The big man from Zimbabwe continues: "Right now I live in Norway. A few months back a Norwegian kid came up to me and asked, "Mr. Hove, is Africa as large as Norway?" That is a typical question from a Westerner. Most people only know Africa for three things: starvation, wild animals, and tribal wars. Why doesn't any one write about how beautiful our continent is?"
I love listening to Chenjerai Hove, but a few minutes later he starts to fight with Nuruddin Farah. "I never agree with him on anything," he says with pride. We sure believe him!
On my way back from one of the events, Nuruddin Farah gives me a ride. We're driving to his hotel on Lexington Avenue. Nuruddin is tired because everybody wants something from him. After the latest event, two students came up to him. They were writing a PhD about his writings. One of them asked him a question that was so academic and so overly intellectual that he looked tired at her and said, "was that in English?"
But now we're sitting in the taxi. The lights of New York are glowing, the whole city is so hyper active that you can't sit still. Manhattan is electric, I'm happy to be here, but after a few moments I discover I've lost my cell phone. I look everywhere, in every pocket known to mankind, but it's gone.
"Well, you may have lost your phone but you found an old friend," Nuruddin tells me.
"That's a high prize to pay," I sigh and continue to go through my pockets. Nuruddin smiles, but when we let him off at his hotel, I've recovered from my loss and feel great to be a part of Rick Moody's Nation of Fiction.
A few days later, the literature festival is over. I return to Oregon and when I'm sitting on the plane I contemplate what has made the biggest impression on me. Apart from meeting my Somali friend, I think it was a comment from the Israeli writer Etgar Keret. At an event, he told the audience that a few years ago he'd been at a conference with Palestinian writers. Things hadn't gone too well, but suddenly a Palestinian had turned to him and said:

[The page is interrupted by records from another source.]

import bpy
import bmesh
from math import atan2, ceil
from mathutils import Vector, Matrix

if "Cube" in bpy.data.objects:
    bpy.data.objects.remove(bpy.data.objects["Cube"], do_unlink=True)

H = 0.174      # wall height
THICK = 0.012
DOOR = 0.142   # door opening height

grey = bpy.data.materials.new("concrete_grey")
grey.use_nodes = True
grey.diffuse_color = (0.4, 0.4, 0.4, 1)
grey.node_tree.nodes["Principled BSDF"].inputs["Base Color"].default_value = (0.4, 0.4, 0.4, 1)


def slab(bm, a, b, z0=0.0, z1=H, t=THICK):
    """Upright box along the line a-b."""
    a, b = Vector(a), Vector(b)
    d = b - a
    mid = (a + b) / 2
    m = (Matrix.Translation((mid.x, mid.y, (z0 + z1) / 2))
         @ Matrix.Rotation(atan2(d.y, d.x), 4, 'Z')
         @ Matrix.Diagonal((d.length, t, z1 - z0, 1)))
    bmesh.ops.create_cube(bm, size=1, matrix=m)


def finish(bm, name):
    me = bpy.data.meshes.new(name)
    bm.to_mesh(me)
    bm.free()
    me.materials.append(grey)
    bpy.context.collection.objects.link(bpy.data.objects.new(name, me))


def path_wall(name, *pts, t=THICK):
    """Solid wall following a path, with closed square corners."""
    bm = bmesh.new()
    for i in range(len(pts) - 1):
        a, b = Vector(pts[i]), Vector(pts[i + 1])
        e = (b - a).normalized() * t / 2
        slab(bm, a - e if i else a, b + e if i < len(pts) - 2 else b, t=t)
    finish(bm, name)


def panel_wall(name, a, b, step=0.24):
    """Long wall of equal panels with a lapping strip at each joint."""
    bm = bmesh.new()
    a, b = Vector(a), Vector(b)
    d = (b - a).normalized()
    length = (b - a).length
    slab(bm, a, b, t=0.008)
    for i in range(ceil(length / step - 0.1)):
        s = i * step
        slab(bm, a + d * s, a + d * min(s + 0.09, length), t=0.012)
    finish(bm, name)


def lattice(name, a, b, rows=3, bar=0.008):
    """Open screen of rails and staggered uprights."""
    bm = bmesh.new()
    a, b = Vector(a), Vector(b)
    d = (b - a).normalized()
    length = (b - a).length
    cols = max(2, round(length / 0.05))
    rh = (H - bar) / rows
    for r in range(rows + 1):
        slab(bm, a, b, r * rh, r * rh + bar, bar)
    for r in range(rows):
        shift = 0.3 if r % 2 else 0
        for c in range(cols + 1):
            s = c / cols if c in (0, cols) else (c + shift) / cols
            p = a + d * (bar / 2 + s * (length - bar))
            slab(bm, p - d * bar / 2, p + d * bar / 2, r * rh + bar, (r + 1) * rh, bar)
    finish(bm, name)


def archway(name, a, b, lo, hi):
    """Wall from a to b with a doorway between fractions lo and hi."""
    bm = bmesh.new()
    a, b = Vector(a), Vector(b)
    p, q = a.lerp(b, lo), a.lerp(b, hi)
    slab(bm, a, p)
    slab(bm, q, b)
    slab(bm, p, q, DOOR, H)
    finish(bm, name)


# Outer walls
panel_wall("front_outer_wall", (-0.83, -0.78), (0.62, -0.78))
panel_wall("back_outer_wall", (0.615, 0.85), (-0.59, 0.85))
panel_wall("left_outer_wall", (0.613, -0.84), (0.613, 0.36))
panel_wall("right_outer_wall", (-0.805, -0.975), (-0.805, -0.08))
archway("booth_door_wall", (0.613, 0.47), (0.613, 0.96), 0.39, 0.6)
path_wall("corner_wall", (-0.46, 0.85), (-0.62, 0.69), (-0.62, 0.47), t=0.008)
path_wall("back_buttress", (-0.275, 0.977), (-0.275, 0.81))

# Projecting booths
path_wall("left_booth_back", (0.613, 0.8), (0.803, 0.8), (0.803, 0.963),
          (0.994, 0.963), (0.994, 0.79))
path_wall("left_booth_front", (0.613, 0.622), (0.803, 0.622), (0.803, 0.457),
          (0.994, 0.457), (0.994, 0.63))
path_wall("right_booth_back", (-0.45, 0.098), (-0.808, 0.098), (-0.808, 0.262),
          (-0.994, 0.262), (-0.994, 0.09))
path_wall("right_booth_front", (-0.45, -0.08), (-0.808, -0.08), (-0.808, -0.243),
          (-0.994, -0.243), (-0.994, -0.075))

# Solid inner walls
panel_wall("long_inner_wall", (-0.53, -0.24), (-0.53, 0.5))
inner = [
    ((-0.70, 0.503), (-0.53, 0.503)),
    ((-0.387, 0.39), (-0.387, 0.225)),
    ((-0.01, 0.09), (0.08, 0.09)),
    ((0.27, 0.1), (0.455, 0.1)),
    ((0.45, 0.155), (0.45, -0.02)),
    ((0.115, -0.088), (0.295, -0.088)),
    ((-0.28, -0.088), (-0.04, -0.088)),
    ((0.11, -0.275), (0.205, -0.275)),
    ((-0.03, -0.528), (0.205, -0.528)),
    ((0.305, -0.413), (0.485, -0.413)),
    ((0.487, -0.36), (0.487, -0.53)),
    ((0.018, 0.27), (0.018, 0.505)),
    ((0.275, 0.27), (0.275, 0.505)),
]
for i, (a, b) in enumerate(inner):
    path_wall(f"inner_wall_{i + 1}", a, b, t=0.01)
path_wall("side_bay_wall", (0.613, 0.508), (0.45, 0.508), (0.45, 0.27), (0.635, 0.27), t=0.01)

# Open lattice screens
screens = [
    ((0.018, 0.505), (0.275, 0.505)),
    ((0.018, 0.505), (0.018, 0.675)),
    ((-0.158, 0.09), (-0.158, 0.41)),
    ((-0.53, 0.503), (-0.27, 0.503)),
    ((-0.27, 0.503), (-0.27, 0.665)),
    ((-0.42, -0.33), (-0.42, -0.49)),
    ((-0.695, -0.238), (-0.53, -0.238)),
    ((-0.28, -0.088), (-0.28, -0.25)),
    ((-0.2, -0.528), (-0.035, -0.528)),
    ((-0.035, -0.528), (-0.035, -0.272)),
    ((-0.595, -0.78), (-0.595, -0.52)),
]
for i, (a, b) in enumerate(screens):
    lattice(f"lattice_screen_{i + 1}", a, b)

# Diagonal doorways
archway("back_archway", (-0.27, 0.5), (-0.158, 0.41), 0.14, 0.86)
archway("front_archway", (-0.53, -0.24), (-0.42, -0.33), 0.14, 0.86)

"Do you know what? We Palestinians and you Israeli might not like each other very much, but if the characters in our books met, I think they would have a great time. Actually, I'm totally convinced that they would ..."
Every writer on earth should support International PEN in its fight for imprisoned writers around the globe. Go to American PEN on www.pen.org or find your local chapter online. PEN has hard working chapters in most countries, including Denmark, Bulgaria, Switzerland, and Slovakia.